In business, the traditional sources of value creation have been clear and intuitive for decades: Create a product or service that the market demands, and sell it for a profit. Investors have recognized this approach to business and valued companies based on their ability to make a profit given a certain set of assets.
In today’s economy, however, we’re seeing a new kind of company. One that is valued differently. Companies that have yet to turn a profit have market capitalizations into the billions. Today, investors are measuring—and rewarding—value very differently than they have in the past.
Valuation in the Information Age
It’s clear that, in recent years, investors have been measuring and rewarding differently than they have in the past. Internet, social media, mobile, and cloud computing have removed many traditional barriers to growth, opening up new markets with the click of a mouse. Within this expanded business ecosystem, companies can analyze faster, ship faster, and hire faster.
After examining 40 years of financial reports for the companies in the S&P 500 index and analyzing which received the highest P/R valuations, we found a strong correlation between valuation and business model.
A new framework emerges
Our research identified a new way to view companies through a business-model lens. We identified four foundational business models—the differences among them based largely on companies’ management preferences and investment strategies. As our interest in business models deepened, we asked what the companies with the highest P/R have in common. One thing we noticed was the pervasiveness of digital technologies across industries, sectors—and yes, business models.
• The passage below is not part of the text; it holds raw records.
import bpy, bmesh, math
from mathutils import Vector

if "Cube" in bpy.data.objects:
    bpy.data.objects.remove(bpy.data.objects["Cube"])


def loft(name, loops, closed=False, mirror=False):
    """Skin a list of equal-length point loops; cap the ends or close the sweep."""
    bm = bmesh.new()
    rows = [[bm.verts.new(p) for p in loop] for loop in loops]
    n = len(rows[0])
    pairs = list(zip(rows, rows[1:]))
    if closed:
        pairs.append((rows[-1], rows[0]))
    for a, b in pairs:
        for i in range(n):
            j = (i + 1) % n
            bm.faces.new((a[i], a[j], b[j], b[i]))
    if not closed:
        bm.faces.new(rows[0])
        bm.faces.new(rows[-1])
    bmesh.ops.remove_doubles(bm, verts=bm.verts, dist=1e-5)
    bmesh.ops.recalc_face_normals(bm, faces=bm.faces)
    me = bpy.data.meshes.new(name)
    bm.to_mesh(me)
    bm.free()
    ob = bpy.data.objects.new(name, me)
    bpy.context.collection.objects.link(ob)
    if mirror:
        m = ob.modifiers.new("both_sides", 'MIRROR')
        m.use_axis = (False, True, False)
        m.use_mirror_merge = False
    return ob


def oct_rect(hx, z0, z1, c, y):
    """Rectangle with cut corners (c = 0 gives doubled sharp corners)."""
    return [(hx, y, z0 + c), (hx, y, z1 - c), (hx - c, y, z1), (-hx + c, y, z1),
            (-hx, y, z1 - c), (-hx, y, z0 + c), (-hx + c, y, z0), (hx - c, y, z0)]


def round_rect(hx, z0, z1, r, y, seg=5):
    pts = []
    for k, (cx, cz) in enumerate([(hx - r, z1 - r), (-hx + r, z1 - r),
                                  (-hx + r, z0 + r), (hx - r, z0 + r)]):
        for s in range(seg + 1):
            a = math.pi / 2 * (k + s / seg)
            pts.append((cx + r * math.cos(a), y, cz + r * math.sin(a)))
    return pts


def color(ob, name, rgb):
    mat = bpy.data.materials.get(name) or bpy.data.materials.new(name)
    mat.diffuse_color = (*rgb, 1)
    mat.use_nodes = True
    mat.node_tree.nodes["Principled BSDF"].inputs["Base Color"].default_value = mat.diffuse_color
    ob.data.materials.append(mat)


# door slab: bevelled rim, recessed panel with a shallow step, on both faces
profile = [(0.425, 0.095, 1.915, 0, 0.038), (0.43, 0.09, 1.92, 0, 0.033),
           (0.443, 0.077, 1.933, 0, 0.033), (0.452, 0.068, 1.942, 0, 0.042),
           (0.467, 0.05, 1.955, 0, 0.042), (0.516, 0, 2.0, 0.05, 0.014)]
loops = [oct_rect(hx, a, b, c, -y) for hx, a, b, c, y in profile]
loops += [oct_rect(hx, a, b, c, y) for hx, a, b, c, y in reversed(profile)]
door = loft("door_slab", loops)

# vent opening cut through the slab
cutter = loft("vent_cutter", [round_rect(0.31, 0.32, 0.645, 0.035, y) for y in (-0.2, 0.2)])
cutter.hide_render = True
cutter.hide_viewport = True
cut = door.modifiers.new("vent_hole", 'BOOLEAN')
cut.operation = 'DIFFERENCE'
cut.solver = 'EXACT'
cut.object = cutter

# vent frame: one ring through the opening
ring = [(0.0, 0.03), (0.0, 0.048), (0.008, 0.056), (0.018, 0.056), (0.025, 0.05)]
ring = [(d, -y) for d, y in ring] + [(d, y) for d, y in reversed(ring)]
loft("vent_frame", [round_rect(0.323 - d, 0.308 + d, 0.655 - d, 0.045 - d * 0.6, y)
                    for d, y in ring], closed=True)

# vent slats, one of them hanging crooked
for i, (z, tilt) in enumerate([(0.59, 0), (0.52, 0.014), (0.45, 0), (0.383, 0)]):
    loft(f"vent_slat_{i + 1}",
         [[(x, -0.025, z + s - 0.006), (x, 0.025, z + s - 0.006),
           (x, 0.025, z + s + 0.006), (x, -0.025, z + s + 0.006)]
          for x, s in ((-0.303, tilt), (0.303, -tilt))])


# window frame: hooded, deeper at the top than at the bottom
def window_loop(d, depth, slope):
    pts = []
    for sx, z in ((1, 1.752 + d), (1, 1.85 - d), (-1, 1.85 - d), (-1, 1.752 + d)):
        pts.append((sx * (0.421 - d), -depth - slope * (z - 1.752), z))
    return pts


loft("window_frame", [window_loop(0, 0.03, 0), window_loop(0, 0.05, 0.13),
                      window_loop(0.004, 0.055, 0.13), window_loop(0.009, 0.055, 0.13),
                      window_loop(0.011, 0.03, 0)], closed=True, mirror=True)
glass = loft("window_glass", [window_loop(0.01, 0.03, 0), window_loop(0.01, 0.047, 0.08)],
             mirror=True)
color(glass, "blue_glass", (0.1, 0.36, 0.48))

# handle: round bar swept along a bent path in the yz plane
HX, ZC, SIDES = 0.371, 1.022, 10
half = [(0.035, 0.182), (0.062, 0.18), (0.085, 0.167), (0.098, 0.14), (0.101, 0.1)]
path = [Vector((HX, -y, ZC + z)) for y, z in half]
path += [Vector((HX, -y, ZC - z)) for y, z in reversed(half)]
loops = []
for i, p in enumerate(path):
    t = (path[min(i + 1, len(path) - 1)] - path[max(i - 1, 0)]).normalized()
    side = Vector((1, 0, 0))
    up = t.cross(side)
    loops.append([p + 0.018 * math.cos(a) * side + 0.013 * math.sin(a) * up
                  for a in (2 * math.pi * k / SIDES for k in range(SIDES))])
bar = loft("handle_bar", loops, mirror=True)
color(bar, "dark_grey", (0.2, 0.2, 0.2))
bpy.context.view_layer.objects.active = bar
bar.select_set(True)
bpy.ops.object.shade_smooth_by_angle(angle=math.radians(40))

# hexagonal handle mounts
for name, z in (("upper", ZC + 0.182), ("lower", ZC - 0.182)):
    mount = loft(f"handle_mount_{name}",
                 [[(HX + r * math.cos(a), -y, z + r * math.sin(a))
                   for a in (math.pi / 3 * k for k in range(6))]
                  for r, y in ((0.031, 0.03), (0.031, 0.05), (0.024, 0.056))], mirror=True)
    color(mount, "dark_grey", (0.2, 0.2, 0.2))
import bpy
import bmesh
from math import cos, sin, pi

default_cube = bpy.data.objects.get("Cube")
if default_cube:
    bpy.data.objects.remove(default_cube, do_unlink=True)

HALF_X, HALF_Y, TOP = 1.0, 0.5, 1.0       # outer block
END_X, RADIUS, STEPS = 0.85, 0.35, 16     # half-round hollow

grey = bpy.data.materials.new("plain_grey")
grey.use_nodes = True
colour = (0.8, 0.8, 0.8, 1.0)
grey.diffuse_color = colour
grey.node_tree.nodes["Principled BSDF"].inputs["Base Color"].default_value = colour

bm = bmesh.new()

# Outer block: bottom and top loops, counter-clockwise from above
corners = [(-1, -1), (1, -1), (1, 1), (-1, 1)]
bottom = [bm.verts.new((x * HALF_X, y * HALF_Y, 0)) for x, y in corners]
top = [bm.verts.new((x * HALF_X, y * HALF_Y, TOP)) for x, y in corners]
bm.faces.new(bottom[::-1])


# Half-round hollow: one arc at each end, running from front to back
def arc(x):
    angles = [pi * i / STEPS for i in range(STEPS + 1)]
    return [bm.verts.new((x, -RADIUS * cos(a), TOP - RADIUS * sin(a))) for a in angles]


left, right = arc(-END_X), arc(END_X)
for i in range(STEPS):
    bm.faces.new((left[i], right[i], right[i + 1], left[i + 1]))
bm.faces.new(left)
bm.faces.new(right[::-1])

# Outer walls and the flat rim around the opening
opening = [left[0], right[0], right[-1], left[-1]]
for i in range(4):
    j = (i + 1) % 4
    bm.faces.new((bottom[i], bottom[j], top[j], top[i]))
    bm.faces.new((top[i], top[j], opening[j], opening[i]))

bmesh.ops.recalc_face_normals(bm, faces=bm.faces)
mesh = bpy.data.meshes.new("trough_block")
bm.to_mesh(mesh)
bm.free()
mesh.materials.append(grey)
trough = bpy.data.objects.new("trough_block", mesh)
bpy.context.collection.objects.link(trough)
Download the full global report on technology and the economy to take a deeper dive into the four business models we identified.